We are still awaiting a debate on the White Paper published last August, which gave encouragement but no resources to sport and recreation. This tax, in conjunction with the Community Land Act, will have a detrimental effect on sport and recreation generally.
What consultations has the Minister had with the Central Council of Physical Recreation and the Sports Council? My inquiries suggest that they have been minimal.
Two main propositions arise under the new clause. The first concerns major sports grounds. We want to see improvements for the sake of the game and the spectators, and to help the implementation of the Safety of Sports Grounds Act.
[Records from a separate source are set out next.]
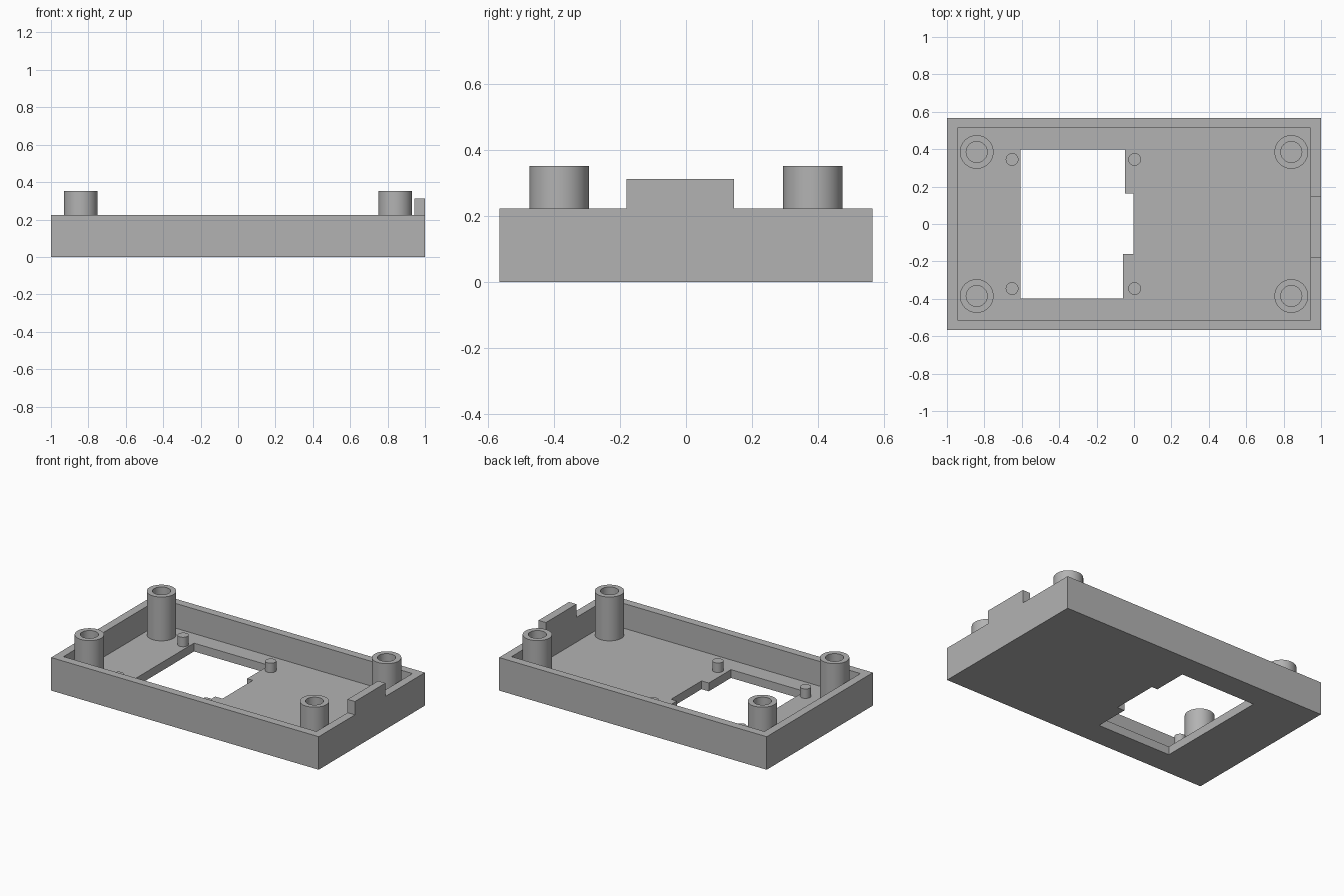
import bpy, bmesh, math

if "Cube" in bpy.data.objects:
    bpy.data.objects.remove(bpy.data.objects["Cube"])

HX, HY = 1.0, 0.567           # outer half sizes
IX, IY = 0.945, 0.512         # inner half sizes
FLOOR, RIM = 0.056, 0.223     # floor top and wall top

grey = bpy.data.materials.new("plain grey")
grey.diffuse_color = (0.45, 0.45, 0.45, 1)
grey.use_nodes = True
grey.node_tree.nodes["Principled BSDF"].inputs["Base Color"].default_value = grey.diffuse_color


def make_object(name, bm):
    bmesh.ops.recalc_face_normals(bm, faces=bm.faces)
    mesh = bpy.data.meshes.new(name)
    bm.to_mesh(mesh)
    bm.free()
    mesh.materials.append(grey)
    obj = bpy.data.objects.new(name, mesh)
    bpy.context.collection.objects.link(obj)
    return obj


def prism(name, points, z0, z1):
    """Vertical extrusion of a flat outline."""
    bm = bmesh.new()
    face = bm.faces.new([bm.verts.new((x, y, z0)) for x, y in points])
    out = bmesh.ops.extrude_face_region(bm, geom=[face])
    verts = [g for g in out["geom"] if isinstance(g, bmesh.types.BMVert)]
    bmesh.ops.translate(bm, verts=verts, vec=(0, 0, z1 - z0))
    return make_object(name, bm)


def rect(x0, x1, y0, y1):
    return [(x0, y0), (x1, y0), (x1, y1), (x0, y1)]


def combine(target, tool, operation):
    """Apply a boolean and discard the tool."""
    mod = target.modifiers.new("combine", 'BOOLEAN')
    mod.operation, mod.solver, mod.object = operation, 'EXACT', tool
    bpy.context.view_layer.objects.active = target
    bpy.ops.object.modifier_apply(modifier=mod.name)
    bpy.data.objects.remove(tool)


def lathe(name, x, y, profile, closed, sides):
    """Revolve an (r, z) profile around a vertical axis."""
    bm = bmesh.new()
    verts = [bm.verts.new((r, 0, z)) for r, z in profile]
    pairs = list(zip(verts, verts[1:]))
    if closed:
        pairs.append((verts[-1], verts[0]))
    edges = [bm.edges.new(p) for p in pairs]
    bmesh.ops.spin(bm, geom=verts + edges, cent=(0, 0, 0), axis=(0, 0, 1),
                   angle=math.tau, steps=sides)
    bmesh.ops.remove_doubles(bm, verts=bm.verts, dist=1e-5)
    obj = make_object(name, bm)
    obj.location = (x, y, 0)
    bpy.ops.object.select_all(action='DESELECT')
    obj.select_set(True)
    bpy.context.view_layer.objects.active = obj
    bpy.ops.object.shade_smooth_by_angle(angle=math.radians(30))
    return obj


# Open tray with a raised tab on the right wall
tray = prism("tray", rect(-HX, HX, -HY, HY), 0, RIM)
combine(tray, prism("hollow", rect(-IX, IX, -IY, IY), FLOOR, 0.5), 'DIFFERENCE')
combine(tray, prism("tab", rect(IX, HX, -0.18, 0.146), 0.12, 0.313), 'UNION')

# Stepped window through the floor
window = [(-0.608, -0.397), (-0.058, -0.397), (-0.058, -0.16), (-0.004, -0.16),
          (-0.004, 0.164), (-0.047, 0.164), (-0.047, 0.399), (-0.608, 0.399)]
combine(tray, prism("window", window, -0.1, 0.1), 'DIFFERENCE')

for sy, side in ((-1, "front"), (1, "back")):
    # Hollow corner posts
    for sx, end in ((-1, "left"), (1, "right")):
        lathe(f"{side}_{end}_post", 0.841 * sx, 0.385 * sy,
              [(0.056, FLOOR), (0.056, 0.352), (0.09, 0.352), (0.09, FLOOR)], True, 48)
    # Small solid pegs beside the window
    for px, end in ((-0.652, "left"), (0.003, "right")):
        lathe(f"{side}_{end}_peg", px, 0.345 * sy,
              [(0, FLOOR), (0.034, FLOOR), (0.034, 0.12), (0, 0.12)], False, 32)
Second, an announcement of the designated day is long overdue. It will inevitably come before next Session, and certainly within the next 12 months. Implementing the code and the regulations set down by local authorities will cost a substantial sum.
One way in which this money might be raised to finance the provision of safe facilities—which we all accept and applaud—would be for the large grounds to sell off a corner site, or an acre here or there, for development. The proceeds would be taxed extremely severely, so that little cash would flow to the organisations owning the sports grounds. Therefore, little money would be available for the development of safe facilities at the sports grounds.
The Minister must have more sympathy with the application of the new clause to small clubs. I refer to those clubs that are run mainly by voluntary organisations. These days, in view of the high cost of running sports grounds and sporting facilities, it is not infrequent for two or three clubs in a town or city to combine, pool their resources, and have one play- 1706 ing field, one pavilion, one set of changing rooms and stands, plus squash and badminton courts. If two of the three clubs sold their premises for development so as to obtain an enhanced income—always accepting that planning permission was available—they would be clobbered by this legislation.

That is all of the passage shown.